Twitter Reveals Two National Security Letters After Gag Orders Lifted; Rightly Complains About Gag Orders
from the first-amendment? dept
In the last few months, we've seen multiple internet companies finally able to reveal National Security Letters (NSLs) they had received from the Justice Department, demanding information from the companies, while simultaneously saddling those companies with gag orders, forbidding them to speak about the orders. It started last June, when Yahoo was the first company to publicly acknowledge such an NSL. In December, Google revealed 8 NSLs around the same time that the Internet Archive was able to reveal it had received an NSL as well. Earlier this month, Cloudflare was finally able to reveal the NSL it had received (which a Senate staffer had told the company was impossible -- and the company's top lawyer was bound by the gag order, unable to correct that staffer).
And now we can add Twitter to the list. On Friday, the company announced that the gag order on two NSLs had been lifted. There's one from 2015 and another from June of last year. Twitter appears relieved that it's finally able to reveal these, but quite frustrated that it was gagged at all.
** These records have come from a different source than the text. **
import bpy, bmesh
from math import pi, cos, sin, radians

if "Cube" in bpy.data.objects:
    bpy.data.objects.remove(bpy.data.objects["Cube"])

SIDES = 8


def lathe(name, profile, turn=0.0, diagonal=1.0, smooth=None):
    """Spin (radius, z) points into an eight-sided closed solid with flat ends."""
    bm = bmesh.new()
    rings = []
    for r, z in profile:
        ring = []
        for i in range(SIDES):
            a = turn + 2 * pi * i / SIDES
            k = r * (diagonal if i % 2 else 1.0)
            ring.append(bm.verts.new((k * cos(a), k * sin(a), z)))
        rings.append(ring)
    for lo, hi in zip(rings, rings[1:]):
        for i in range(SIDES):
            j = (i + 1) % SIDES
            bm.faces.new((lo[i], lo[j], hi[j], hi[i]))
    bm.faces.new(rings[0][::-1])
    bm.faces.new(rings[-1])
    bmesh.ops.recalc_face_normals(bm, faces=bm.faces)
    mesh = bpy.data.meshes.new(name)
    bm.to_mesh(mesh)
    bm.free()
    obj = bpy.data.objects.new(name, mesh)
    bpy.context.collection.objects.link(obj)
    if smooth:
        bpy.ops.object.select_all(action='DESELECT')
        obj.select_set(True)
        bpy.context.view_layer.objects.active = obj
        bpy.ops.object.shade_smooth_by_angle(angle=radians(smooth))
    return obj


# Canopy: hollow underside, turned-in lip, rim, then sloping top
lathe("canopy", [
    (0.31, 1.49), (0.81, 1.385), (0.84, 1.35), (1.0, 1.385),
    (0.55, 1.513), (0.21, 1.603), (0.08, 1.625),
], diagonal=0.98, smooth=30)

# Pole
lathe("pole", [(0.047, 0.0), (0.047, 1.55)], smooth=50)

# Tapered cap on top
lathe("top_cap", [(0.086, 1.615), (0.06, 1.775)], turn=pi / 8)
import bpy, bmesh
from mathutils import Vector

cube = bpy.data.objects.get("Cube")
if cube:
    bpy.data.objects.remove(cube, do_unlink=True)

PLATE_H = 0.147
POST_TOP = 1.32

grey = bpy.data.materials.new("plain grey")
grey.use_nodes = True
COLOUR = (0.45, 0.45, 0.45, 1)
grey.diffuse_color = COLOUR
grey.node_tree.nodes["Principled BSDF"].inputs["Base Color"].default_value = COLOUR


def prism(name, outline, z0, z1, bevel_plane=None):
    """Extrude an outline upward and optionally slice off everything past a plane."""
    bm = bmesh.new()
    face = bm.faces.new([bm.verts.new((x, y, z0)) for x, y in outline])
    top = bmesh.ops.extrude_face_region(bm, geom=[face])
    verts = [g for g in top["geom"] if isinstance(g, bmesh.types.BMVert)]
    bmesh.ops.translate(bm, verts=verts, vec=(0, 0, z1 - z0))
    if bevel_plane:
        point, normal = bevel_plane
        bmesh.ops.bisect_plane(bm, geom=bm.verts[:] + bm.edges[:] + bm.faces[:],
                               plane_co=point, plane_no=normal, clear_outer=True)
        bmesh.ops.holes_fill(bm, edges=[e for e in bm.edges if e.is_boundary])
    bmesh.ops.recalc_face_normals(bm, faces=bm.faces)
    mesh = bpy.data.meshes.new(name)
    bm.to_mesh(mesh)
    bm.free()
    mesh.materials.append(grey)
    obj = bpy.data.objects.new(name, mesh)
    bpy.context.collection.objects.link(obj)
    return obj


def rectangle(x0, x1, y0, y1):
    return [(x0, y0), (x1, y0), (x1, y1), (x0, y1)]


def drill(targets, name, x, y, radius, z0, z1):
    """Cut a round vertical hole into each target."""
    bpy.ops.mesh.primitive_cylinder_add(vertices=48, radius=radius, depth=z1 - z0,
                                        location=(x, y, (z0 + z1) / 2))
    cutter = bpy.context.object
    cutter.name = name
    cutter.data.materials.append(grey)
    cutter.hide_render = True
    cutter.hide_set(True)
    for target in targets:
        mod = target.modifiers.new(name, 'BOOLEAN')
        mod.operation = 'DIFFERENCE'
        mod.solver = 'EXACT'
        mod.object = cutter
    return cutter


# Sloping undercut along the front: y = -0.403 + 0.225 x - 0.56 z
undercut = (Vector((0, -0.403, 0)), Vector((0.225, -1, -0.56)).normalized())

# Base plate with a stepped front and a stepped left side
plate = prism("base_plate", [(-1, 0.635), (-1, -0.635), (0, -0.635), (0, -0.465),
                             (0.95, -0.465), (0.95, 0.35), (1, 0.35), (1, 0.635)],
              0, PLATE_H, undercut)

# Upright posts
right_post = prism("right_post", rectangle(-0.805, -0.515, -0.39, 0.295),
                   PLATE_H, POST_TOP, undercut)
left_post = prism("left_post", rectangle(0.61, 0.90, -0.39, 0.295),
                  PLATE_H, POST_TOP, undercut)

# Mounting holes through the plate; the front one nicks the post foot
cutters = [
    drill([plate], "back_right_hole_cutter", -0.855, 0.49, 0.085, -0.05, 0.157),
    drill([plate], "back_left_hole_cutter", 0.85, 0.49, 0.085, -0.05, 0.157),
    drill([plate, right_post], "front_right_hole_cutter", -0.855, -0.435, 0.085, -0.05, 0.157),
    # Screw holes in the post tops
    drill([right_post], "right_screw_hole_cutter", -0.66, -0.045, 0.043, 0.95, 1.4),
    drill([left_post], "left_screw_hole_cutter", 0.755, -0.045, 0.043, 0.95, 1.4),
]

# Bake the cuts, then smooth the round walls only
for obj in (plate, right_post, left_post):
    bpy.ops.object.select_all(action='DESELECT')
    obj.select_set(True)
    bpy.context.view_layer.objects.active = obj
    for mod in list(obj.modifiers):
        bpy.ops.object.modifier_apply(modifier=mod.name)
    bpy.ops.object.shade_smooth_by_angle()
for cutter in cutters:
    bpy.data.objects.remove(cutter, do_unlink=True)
If you don't recall, Twitter has been much more aggressive than basically all of the other tech companies in challenging these gag orders. Back in 2014, Twitter sued the government, claiming it was a First Amendment violation to enforce these gag orders. That was after most of the other major internet companies had come to an agreement over how and when they could report such requests. Twitter, thankfully, felt that the agreement between the DOJ and internet companies was way too stifling and has fought it:
Twitter remains unsatisfied with restrictions on our right to speak more freely about national security requests we may receive. We continue to push for the legal ability to speak more openly on this topic in our lawsuit against the U.S. government, Twitter v. Lynch.
We continue to believe that reporting in government-mandated bands does not provide meaningful transparency to the public or those using our service. However, the government argues that any numerical reporting more detailed than the bands in the USA Freedom Act would be classified and as such not protected by the First Amendment. They further argue that Twitter is not entitled to obtain information from the government about the processes followed in classifying a version Twitter’s 2013 Transparency Report or in classifying/declassifying decisions associated with the allowed bands. We would like a meaningful opportunity to challenge government restrictions when “classification” prevents speech on issues of public importance.
Our next hearing in the Lynch case is scheduled for February 14, 2017. Concurrently, Twitter is using the statutory means provided in the USA Freedom Act to seek more transparency into similar NSL requests, and will provide updates as they become available.
That last paragraph makes it fairly clear (though it should have been obvious) that Twitter is still gagged on more NSLs. And that's kind of a key thing in all of these recent "releases" of NSLs. They're only released when the government lifts the gag orders on them -- and that's very troubling. There is a long history in this country of the government abusing its powers to spy on the public. If it alone gets to decide when to reveal the nature of its surveillance efforts, then the public really has no insight or understanding into just how widespread the practice might be.
And the most ridiculous thing in all of this is that it's hard to fathom any actual justification for this kind of thing. Yes, you can understand not necessarily revealing an ongoing investigation into a crime, but the gag orders go much further, barring companies from even admitting how many NSLs they receive. It's hard to see how revealing that kind of information -- in any way -- compromises law enforcement or intelligence investigations. The only thing it serves to do is to hide from the public the scale of the surveillance.